### WHAT THE TASK REQUIRES
If a line in the entries below includes the string "body", copy it out.

### SOURCE RECORDS
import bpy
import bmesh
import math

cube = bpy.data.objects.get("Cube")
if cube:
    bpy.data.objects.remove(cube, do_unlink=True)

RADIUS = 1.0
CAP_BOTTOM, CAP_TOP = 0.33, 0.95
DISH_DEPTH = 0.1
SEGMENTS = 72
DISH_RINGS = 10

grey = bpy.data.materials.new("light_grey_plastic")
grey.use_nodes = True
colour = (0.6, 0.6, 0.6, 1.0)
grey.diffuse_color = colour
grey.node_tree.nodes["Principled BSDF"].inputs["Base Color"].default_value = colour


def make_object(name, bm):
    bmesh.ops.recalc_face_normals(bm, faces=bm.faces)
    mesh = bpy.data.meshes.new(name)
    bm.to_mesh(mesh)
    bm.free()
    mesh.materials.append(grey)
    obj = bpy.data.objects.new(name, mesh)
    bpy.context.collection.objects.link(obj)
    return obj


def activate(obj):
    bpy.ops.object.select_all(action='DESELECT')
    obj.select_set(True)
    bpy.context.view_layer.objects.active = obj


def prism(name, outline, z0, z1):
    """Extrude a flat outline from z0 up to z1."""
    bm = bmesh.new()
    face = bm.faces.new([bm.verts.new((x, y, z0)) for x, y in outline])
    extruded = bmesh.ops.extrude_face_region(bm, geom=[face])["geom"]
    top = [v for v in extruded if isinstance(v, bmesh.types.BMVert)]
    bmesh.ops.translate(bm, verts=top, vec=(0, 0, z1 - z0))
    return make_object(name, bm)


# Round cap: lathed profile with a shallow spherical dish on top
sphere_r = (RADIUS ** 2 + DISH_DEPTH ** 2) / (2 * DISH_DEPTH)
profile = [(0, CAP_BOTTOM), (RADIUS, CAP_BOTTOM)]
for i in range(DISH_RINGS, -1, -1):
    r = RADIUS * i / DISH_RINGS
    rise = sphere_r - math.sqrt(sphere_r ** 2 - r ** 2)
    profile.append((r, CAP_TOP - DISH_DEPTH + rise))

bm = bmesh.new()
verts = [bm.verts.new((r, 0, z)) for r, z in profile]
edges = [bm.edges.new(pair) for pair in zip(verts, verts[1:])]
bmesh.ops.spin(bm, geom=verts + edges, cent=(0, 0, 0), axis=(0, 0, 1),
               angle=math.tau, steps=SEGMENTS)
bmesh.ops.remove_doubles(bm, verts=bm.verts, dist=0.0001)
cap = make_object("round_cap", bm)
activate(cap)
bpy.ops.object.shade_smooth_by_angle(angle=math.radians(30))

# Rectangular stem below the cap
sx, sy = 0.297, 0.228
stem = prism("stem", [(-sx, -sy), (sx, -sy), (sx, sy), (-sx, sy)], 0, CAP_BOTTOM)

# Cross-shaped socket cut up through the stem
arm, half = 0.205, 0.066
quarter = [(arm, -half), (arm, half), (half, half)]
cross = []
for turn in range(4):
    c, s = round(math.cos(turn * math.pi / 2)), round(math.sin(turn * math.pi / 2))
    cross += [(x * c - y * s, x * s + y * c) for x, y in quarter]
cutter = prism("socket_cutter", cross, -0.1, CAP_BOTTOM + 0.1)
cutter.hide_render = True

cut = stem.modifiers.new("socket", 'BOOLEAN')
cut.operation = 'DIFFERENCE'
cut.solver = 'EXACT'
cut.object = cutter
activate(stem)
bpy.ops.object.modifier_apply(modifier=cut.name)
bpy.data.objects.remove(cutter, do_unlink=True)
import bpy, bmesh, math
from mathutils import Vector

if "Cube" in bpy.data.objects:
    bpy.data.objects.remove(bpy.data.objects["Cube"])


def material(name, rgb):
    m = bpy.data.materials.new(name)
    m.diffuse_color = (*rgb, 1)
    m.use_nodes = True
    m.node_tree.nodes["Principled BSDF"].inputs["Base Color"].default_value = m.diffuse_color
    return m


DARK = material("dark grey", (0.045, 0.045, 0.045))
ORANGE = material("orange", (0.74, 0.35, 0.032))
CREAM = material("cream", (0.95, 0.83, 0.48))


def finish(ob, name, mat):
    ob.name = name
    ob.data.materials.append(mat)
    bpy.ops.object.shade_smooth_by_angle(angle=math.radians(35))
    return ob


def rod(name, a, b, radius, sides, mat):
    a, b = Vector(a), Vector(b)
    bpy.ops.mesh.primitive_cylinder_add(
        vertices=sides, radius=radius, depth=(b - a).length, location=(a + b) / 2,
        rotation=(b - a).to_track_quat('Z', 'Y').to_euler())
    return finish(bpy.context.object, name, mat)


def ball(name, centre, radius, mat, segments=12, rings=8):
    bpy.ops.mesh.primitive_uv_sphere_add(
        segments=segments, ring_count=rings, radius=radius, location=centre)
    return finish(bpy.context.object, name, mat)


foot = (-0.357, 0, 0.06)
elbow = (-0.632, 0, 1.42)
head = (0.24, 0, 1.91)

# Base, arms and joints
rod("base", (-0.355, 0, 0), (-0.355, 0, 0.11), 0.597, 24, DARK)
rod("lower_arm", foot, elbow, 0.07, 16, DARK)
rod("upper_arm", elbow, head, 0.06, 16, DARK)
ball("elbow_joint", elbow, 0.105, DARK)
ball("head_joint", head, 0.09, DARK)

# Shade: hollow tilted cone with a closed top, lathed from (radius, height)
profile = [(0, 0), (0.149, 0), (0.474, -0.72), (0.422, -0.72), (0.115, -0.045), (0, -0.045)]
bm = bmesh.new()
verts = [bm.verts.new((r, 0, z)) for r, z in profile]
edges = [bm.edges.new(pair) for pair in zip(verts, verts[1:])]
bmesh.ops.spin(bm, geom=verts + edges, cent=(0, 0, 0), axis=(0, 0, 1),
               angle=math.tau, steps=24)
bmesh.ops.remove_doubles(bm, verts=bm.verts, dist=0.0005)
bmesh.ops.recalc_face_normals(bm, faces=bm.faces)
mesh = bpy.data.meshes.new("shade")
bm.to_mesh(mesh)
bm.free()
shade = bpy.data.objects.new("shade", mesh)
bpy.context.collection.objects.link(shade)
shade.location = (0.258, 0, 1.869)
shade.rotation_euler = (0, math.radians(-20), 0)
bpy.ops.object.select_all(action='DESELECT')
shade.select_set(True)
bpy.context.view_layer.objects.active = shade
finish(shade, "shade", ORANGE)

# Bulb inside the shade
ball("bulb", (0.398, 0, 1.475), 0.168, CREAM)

...

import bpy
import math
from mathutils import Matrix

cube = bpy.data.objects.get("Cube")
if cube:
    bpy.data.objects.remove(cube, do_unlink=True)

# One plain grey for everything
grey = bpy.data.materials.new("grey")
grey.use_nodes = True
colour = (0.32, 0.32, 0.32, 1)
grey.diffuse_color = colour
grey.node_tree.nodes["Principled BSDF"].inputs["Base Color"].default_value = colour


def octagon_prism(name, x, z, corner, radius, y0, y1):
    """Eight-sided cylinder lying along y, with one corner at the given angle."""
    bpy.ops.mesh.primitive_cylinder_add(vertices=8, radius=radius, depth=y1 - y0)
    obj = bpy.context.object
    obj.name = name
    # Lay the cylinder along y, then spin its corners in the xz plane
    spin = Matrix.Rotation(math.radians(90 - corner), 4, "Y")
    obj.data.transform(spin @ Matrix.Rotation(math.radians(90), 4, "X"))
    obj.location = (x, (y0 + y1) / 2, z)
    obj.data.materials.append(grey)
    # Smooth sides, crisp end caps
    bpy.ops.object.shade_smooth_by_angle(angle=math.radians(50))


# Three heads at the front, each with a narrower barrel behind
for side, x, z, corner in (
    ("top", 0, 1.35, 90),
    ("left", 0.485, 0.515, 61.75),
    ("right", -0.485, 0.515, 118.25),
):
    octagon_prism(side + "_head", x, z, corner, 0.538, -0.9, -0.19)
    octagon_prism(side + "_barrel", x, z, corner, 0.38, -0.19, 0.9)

* * *

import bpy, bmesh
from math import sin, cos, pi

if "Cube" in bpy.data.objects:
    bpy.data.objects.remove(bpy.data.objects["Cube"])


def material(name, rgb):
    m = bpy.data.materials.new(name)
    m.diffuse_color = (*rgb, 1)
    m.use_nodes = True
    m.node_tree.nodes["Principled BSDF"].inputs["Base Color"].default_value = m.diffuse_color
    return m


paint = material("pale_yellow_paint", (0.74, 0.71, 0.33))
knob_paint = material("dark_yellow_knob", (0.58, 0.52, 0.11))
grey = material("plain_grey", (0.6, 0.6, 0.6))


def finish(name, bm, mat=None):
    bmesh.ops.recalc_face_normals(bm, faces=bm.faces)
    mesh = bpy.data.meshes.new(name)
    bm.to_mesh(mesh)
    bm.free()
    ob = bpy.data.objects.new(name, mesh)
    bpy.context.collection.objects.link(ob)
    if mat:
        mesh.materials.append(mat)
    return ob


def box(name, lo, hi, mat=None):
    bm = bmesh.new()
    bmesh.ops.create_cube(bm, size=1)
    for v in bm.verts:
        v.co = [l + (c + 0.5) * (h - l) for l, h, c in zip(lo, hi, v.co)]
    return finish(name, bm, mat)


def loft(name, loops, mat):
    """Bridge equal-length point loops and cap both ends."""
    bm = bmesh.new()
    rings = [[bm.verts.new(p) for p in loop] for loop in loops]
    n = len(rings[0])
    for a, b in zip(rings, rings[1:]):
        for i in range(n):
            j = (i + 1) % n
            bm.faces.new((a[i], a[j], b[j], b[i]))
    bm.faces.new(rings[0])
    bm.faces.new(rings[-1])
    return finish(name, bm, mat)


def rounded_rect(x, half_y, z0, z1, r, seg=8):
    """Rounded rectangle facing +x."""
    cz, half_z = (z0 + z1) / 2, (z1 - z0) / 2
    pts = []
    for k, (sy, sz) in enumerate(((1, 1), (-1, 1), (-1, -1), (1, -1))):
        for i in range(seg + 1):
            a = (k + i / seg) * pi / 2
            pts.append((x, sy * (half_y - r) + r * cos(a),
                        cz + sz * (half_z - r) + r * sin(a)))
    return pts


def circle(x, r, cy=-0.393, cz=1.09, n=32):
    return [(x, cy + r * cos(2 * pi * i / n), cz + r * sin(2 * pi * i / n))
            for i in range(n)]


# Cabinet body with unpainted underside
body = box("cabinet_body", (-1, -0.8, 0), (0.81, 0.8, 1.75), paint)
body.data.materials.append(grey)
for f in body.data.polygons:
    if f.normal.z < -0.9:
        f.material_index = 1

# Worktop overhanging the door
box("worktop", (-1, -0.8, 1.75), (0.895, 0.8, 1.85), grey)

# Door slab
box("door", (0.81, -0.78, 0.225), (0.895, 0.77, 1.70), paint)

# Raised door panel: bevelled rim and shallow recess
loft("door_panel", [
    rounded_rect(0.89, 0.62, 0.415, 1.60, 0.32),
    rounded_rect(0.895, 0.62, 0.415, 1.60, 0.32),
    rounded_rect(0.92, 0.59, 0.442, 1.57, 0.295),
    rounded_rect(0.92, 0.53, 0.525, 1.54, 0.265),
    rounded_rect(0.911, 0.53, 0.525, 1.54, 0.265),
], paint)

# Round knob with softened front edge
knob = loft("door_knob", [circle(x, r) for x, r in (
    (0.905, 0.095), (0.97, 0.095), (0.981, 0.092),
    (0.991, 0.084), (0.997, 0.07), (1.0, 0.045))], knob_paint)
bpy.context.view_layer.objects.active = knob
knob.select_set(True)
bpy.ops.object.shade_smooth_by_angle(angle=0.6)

### EXERCISE ANSWER
# Cabinet body with unpainted underside
body = box("cabinet_body", (-1, -0.8, 0), (0.81, 0.8, 1.75), paint)
body.data.materials.append(grey)
for f in body.data.polygons:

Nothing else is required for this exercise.